__INSTRUCTIONS FOR THE TASK__.
Could you copy each line of the listing below that has the word "verts"?

__EXERCISE DATA__.
+++

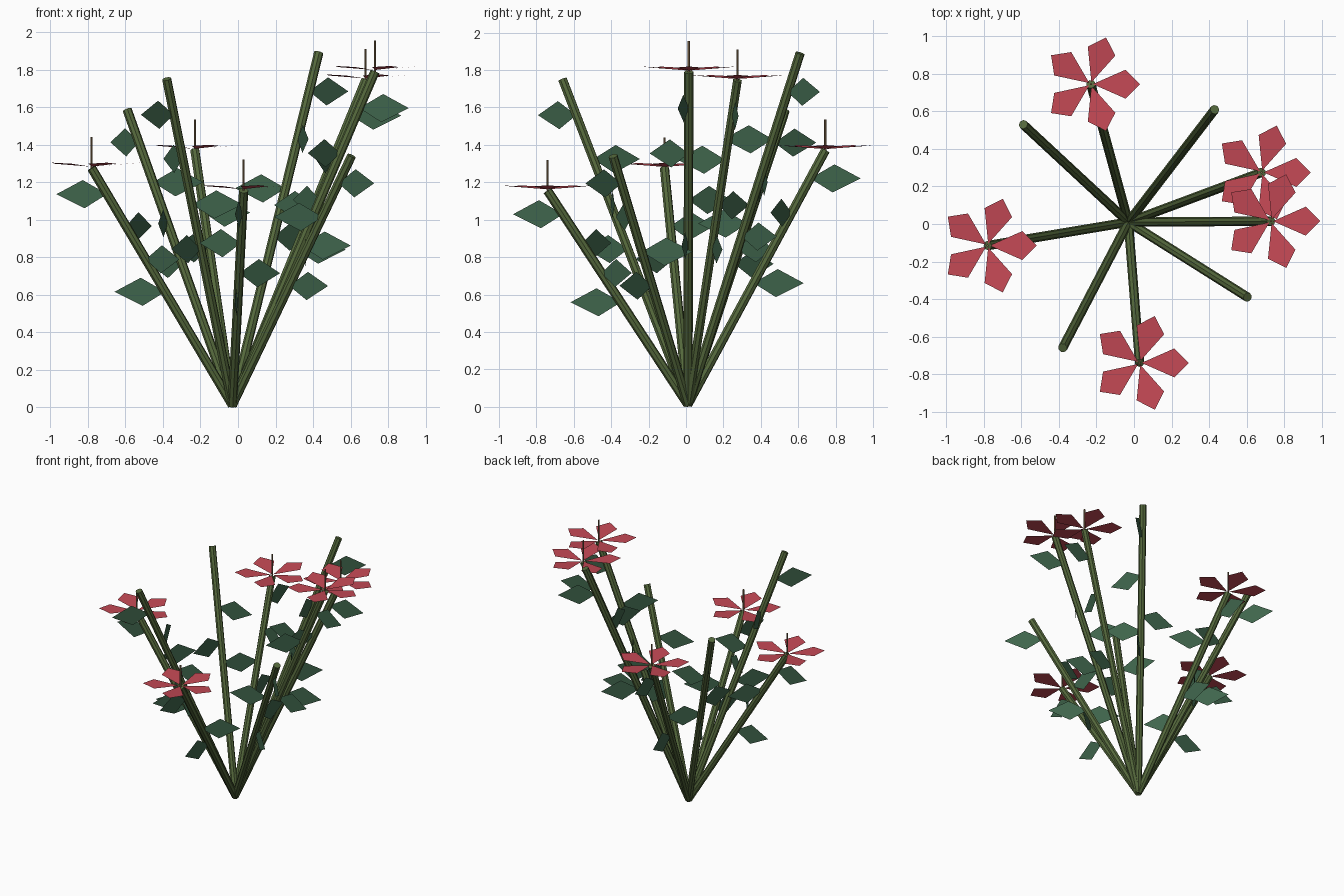
import bpy, bmesh
from math import radians, cos, sin, atan2
from mathutils import Vector, Matrix

if "Cube" in bpy.data.objects:
    bpy.data.objects.remove(bpy.data.objects["Cube"], do_unlink=True)


def material(name, colour):
    mat = bpy.data.materials.new(name)
    mat.use_nodes = True
    mat.diffuse_color = (*colour, 1)
    mat.node_tree.nodes["Principled BSDF"].inputs["Base Color"].default_value = (*colour, 1)
    return mat


STEM = material("olive_green", (0.09, 0.14, 0.045))
LEAF = material("leaf_green", (0.05, 0.13, 0.072))
PETAL = material("rose_red", (0.55, 0.066, 0.09))
STAMEN = material("stamen_brown", (0.22, 0.14, 0.07))


def finish(bm, name, mat):
    mesh = bpy.data.meshes.new(name)
    bm.to_mesh(mesh)
    bm.free()
    mesh.materials.append(mat)
    obj = bpy.data.objects.new(name, mesh)
    bpy.context.collection.objects.link(obj)
    return obj


def rod(name, start, end, radius, sides, mat):
    axis = end - start
    turn = axis.to_track_quat("Z", "Y").to_matrix().to_4x4()
    bm = bmesh.new()
    bmesh.ops.create_cone(bm, cap_ends=True, segments=sides, radius1=radius, radius2=radius,
                          depth=axis.length,
                          matrix=Matrix.Translation((start + end) / 2) @ turn)
    return finish(bm, name, mat)


def add_blade(bm, points, origin, angle):
    """Flat face turned about z and moved to its origin."""
    move = Matrix.Translation(origin) @ Matrix.Rotation(angle, 4, "Z")
    bm.faces.new([bm.verts.new(move @ Vector(p)) for p in points])


# Outlines: an upright diamond leaf and a slightly raised petal
leaf_outline = [(0, 0, 0), (0.12, 0, -0.075), (0.27, 0, 0), (0.13, 0, 0.075)]
petal_outline = [(0.01, 0, 0), (0.185, -0.077, 0.015), (0.262, 0, 0.021), (0.185, 0.077, 0.015)]

# Leaves climb each stem in thirds of a turn: share of height, turn from the stem
leaf_steps = [(0.478, -8), (0.615, 122), (0.755, 230), (0.89, 347)]

# Stem tips, and whether each carries a flower
base = Vector((-0.03, 0.01, 0.012))
tips = [
    ((0.43, 0.61, 1.89), False),
    ((-0.59, 0.53, 1.585), False),
    ((-0.38, -0.66, 1.75), False),
    ((0.605, -0.39, 1.34), False),
    ((-0.23, 0.745, 1.37), True),
    ((0.68, 0.275, 1.745), True),
    ((0.73, 0.015, 1.79), True),
    ((-0.78, -0.115, 1.275), True),
    ((0.03, -0.74, 1.155), True),
]

for number, (tip, flowering) in enumerate(tips, 1):
    tip = Vector(tip)
    heading = atan2(tip.y - base.y, tip.x - base.x)
    rod(f"stem_{number}", base, tip, 0.025, 8, STEM)

    # Leaves
    bm = bmesh.new()
    for share, turn in leaf_steps:
        add_blade(bm, leaf_outline, base.lerp(tip, share), heading + radians(turn))
    finish(bm, f"leaves_{number}", LEAF)

    # Flower with five petals and a central spike
    if flowering:
        centre = tip + Vector((0, 0, 0.008))
        bm = bmesh.new()
        for k in range(5):
            add_blade(bm, petal_outline, centre, radians(72 * k))
        finish(bm, f"petals_{number}", PETAL)
        rod(f"stamen_{number}", tip, tip + Vector((0, 0, 0.165)), 0.006, 6, STAMEN)
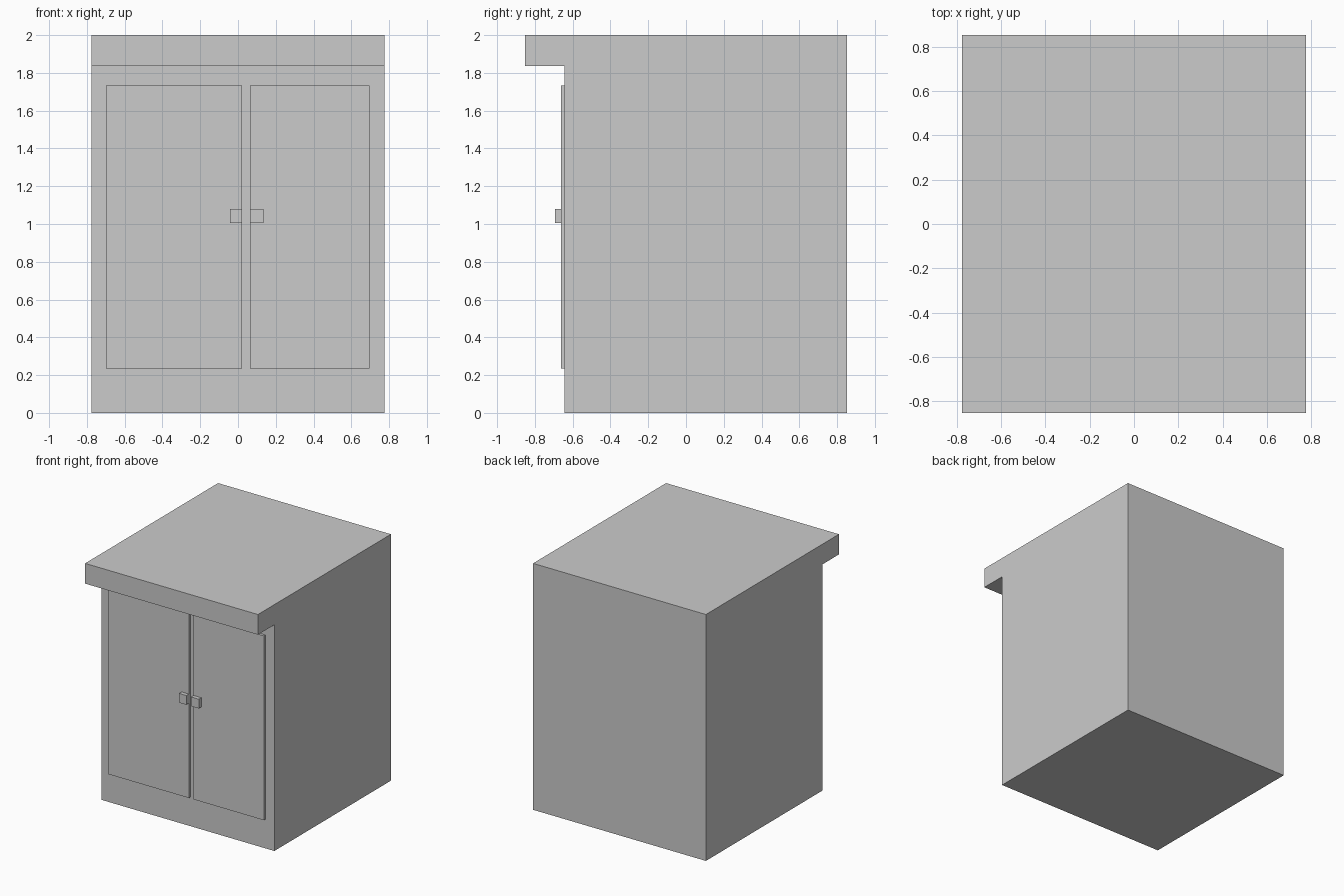
import bpy, bmesh

if "Cube" in bpy.data.objects:
    bpy.data.objects.remove(bpy.data.objects["Cube"])


def make_object(name, bm):
    bmesh.ops.recalc_face_normals(bm, faces=bm.faces)
    mesh = bpy.data.meshes.new(name)
    bm.to_mesh(mesh)
    bm.free()
    obj = bpy.data.objects.new(name, mesh)
    bpy.context.collection.objects.link(obj)
    return obj


def extrude_profile(name, profile, x0, x1):
    """Extrude a closed (y, z) outline along x."""
    bm = bmesh.new()
    face = bm.faces.new([bm.verts.new((x0, y, z)) for y, z in profile])
    new = bmesh.ops.extrude_face_region(bm, geom=[face])["geom"]
    verts = [v for v in new if isinstance(v, bmesh.types.BMVert)]
    bmesh.ops.translate(bm, verts=verts, vec=(x1 - x0, 0, 0))
    return make_object(name, bm)


def box(name, x, y, z):
    """Box from (min, max) ranges on each axis."""
    return extrude_profile(
        name, [(y[0], z[0]), (y[1], z[0]), (y[1], z[1]), (y[0], z[1])], *x)


BACK, FRONT, LIP = 0.853, -0.642, -0.853
DOOR_FRONT, HANDLE_FRONT = -0.662, -0.694

# Cabinet body with overhanging top, one L-shaped side profile
extrude_profile("cabinet_body", [
    (BACK, 0), (BACK, 2), (LIP, 2), (LIP, 1.836), (FRONT, 1.836), (FRONT, 0),
], -0.776, 0.776)

# Doors and their handles at the meeting edges
for side, door_x, handle_x in (
    ("left", (-0.699, 0.022), (-0.042, 0.022)),
    ("right", (0.063, 0.695), (0.063, 0.134)),
):
    box(side + "_door", door_x, (DOOR_FRONT, FRONT), (0.236, 1.732))
    box(side + "_handle", handle_x, (HANDLE_FRONT, DOOR_FRONT), (1.005, 1.08))
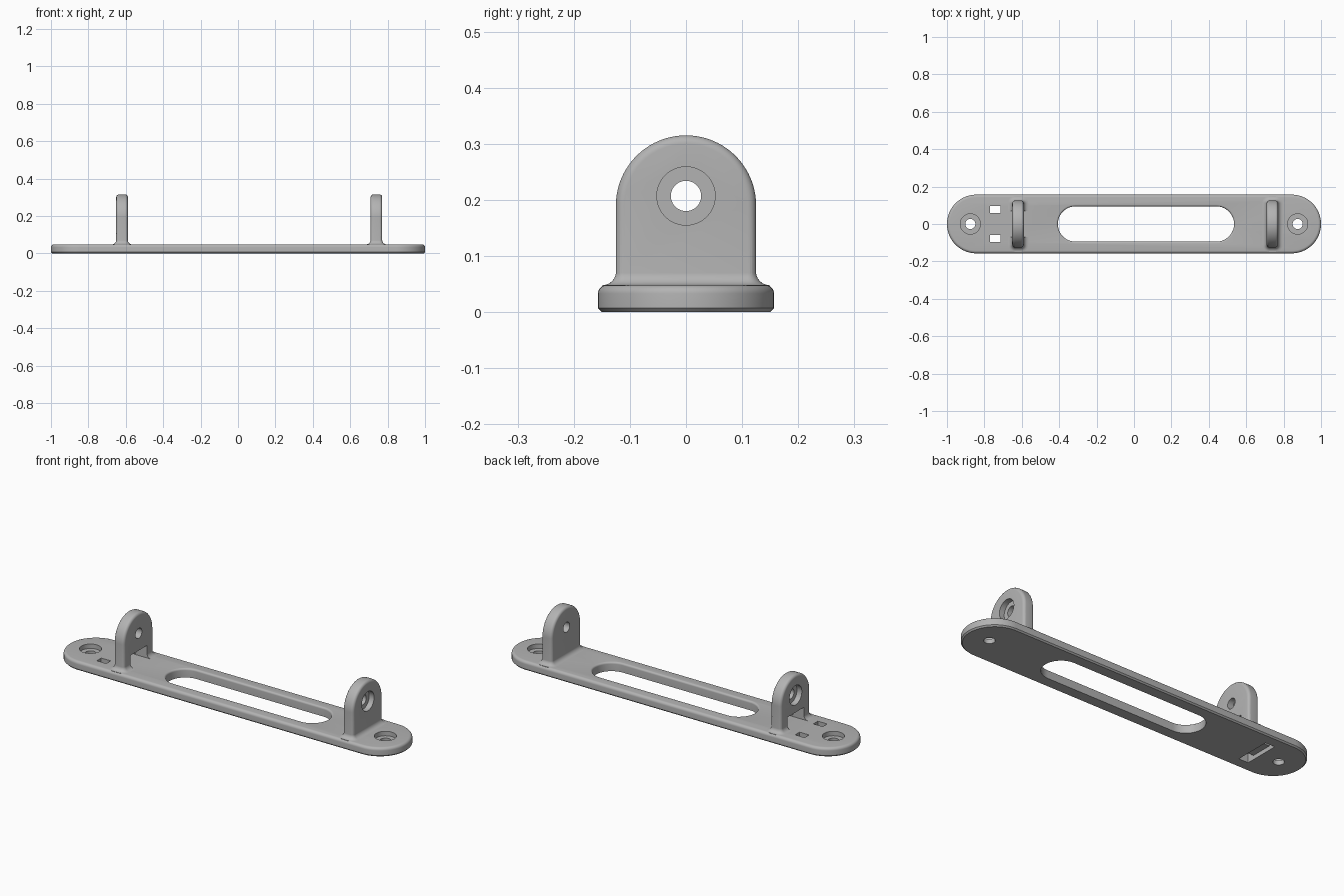
import bpy, bmesh
from math import sin, cos, pi

if "Cube" in bpy.data.objects:
    bpy.data.objects.remove(bpy.data.objects["Cube"], do_unlink=True)

grey = bpy.data.materials.new("plain grey")
grey.use_nodes = True
grey.diffuse_color = (0.45, 0.45, 0.45, 1)
grey.node_tree.nodes["Principled BSDF"].inputs["Base Color"].default_value = grey.diffuse_color

TOP = 0.048          # plate thickness
HOLE_Z = 0.207       # pivot hole height
EAR_HALF = 0.031     # half thickness of an ear
STEPS = 6            # segments in each small fillet


def rounded(hx, hy, r, n=12):
    """Rounded rectangle outline; r equal to hy gives a stadium or circle."""
    pts = []
    for q, (sx, sy) in enumerate([(1, 1), (-1, 1), (-1, -1), (1, -1)]):
        for k in range(n + 1):
            a = (q + k / n) * pi / 2
            pts.append((sx * (hx - r) + r * cos(a), sy * (hy - r) + r * sin(a)))
    return pts


def flat(pts, z, cx=0, cy=0):
    return [(cx + u, cy + v, z) for u, v in pts]


def upright(pts, x, z=0):
    return [(x, u, z + v) for u, v in pts]


def loft(name, rings):
    """Closed solid through matching rings."""
    bm = bmesh.new()
    rows = [[bm.verts.new(p) for p in ring] for ring in rings]
    n = len(rows[0])
    for a, b in zip(rows, rows[1:]):
        for i in range(n):
            bm.faces.new((a[i], a[(i + 1) % n], b[(i + 1) % n], b[i]))
    bm.faces.new(rows[0])
    bm.faces.new(rows[-1])
    bmesh.ops.remove_doubles(bm, verts=bm.verts, dist=1e-5)
    bmesh.ops.recalc_face_normals(bm, faces=bm.faces)
    mesh = bpy.data.meshes.new(name)
    bm.to_mesh(mesh)
    bm.free()
    mesh.materials.append(grey)
    obj = bpy.data.objects.new(name, mesh)
    bpy.context.collection.objects.link(obj)
    return obj


def combine(target, tool, operation="DIFFERENCE"):
    mod = target.modifiers.new("combine", "BOOLEAN")
    mod.operation, mod.solver, mod.object = operation, "EXACT", tool
    bpy.context.view_layer.objects.active = target
    bpy.ops.object.modifier_apply(modifier=mod.name)
    bpy.data.objects.remove(tool, do_unlink=True)


def box(hx, hy, z0, z1, cx=0, cy=0):
    pts = [(hx, hy), (-hx, hy), (-hx, -hy), (hx, -hy)]
    return loft("cutter", [flat(pts, z, cx, cy) for z in (z0, z1)])


def smooth(obj):
    bpy.ops.object.select_all(action="DESELECT")
    obj.select_set(True)
    bpy.context.view_layer.objects.active = obj
    bpy.ops.object.shade_smooth_by_angle(angle=pi / 6)


def quarter():
    return [k / STEPS * pi / 2 for k in range(STEPS + 1)]


# Base plate: chamfered underneath, filleted on top
fillet = 0.015
levels = [(0.007, 0), (0, 0.007)]
levels += [(fillet * (1 - cos(a)), TOP - fillet * (1 - sin(a))) for a in quarter()]
plate = loft("base_plate", [flat(rounded(1 - i, 0.157 - i, 0.157 - i, 24), z)
                            for i, z in levels])

# Long slot with a softened upper edge
lip = 0.01
levels = [(0, -0.02)] + [(lip * (1 - cos(a)), TOP - lip * (1 - sin(a))) for a in quarter()]
levels.append((lip, TOP + 0.02))
combine(plate, loft("cutter", [flat(rounded(0.471 + o, 0.094 + o, 0.094 + o, 16), z, 0.064)
                               for o, z in levels]))

# Counterbored screw holes at both ends
for side in (-1, 1):
    for r, z in ((0.027, -0.02), (0.054, 0.024)):
        combine(plate, loft("cutter", [flat(rounded(r, r, r), h, side * 0.875)
                                       for h in (z, TOP + 0.02)]))

# Strap windows joined by a groove underneath
for side in (-1, 1):
    combine(plate, box(0.028, 0.019, -0.02, TOP + 0.02, -0.743, side * 0.077))
combine(plate, box(0.028, 0.096, -0.02, 0.022, -0.743))
smooth(plate)


def arch(inset):
    """Ear outline: straight sides under a half circle."""
    r = 0.125 - inset
    arc = [(r * cos(k * pi / 40), 0.19 + r * sin(k * pi / 40)) for k in range(41)]
    return [(r, 0.03)] + arc + [(-r, 0.03)]


def make_ear(name, cx, outward, window):
    # Arched body with rounded rims
    rim = 0.015
    half = [(rim * (1 - cos(a)), EAR_HALF - rim * (1 - sin(a))) for a in quarter()]
    rings = [upright(arch(i), cx - x) for i, x in reversed(half)]
    rings += [upright(arch(i), cx + x) for i, x in half]
    ear = loft(name, rings)
    # Flared foot blending into the plate
    r = 0.024
    levels = [(r, 0.036)] + [(r * (1 - sin(a)) - 0.0003, TOP + r * (1 - cos(a))) for a in quarter()]
    foot = loft("foot", [flat(rounded(EAR_HALF + f, 0.125 + f, rim + f, 6), z, cx)
                         for f, z in levels])
    combine(ear, foot, "UNION")
    # Pivot hole with a counterbore on the outer face
    for radius, start in ((0.027, -0.1), (0.052, 0.002)):
        combine(ear, loft("cutter", [upright(rounded(radius, radius, radius), cx + outward * x, HOLE_Z)
                                     for x in (start, 0.1)]))
    if window:
        combine(ear, box(0.1, 0.07, 0, 0.115, cx))
    smooth(ear)


make_ear("left_ear", 0.74, 1, False)
make_ear("right_ear", -0.62, -1, True)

+++

__RESULT OF THIS TASK__.
    bm.faces.new([bm.verts.new(move @ Vector(p)) for p in points])
    face = bm.faces.new([bm.verts.new((x0, y, z)) for y, z in profile])
    verts = [v for v in new if isinstance(v, bmesh.types.BMVert)]
    bmesh.ops.translate(bm, verts=verts, vec=(x1 - x0, 0, 0))
    rows = [[bm.verts.new(p) for p in ring] for ring in rings]
    bmesh.ops.remove_doubles(bm, verts=bm.verts, dist=1e-5)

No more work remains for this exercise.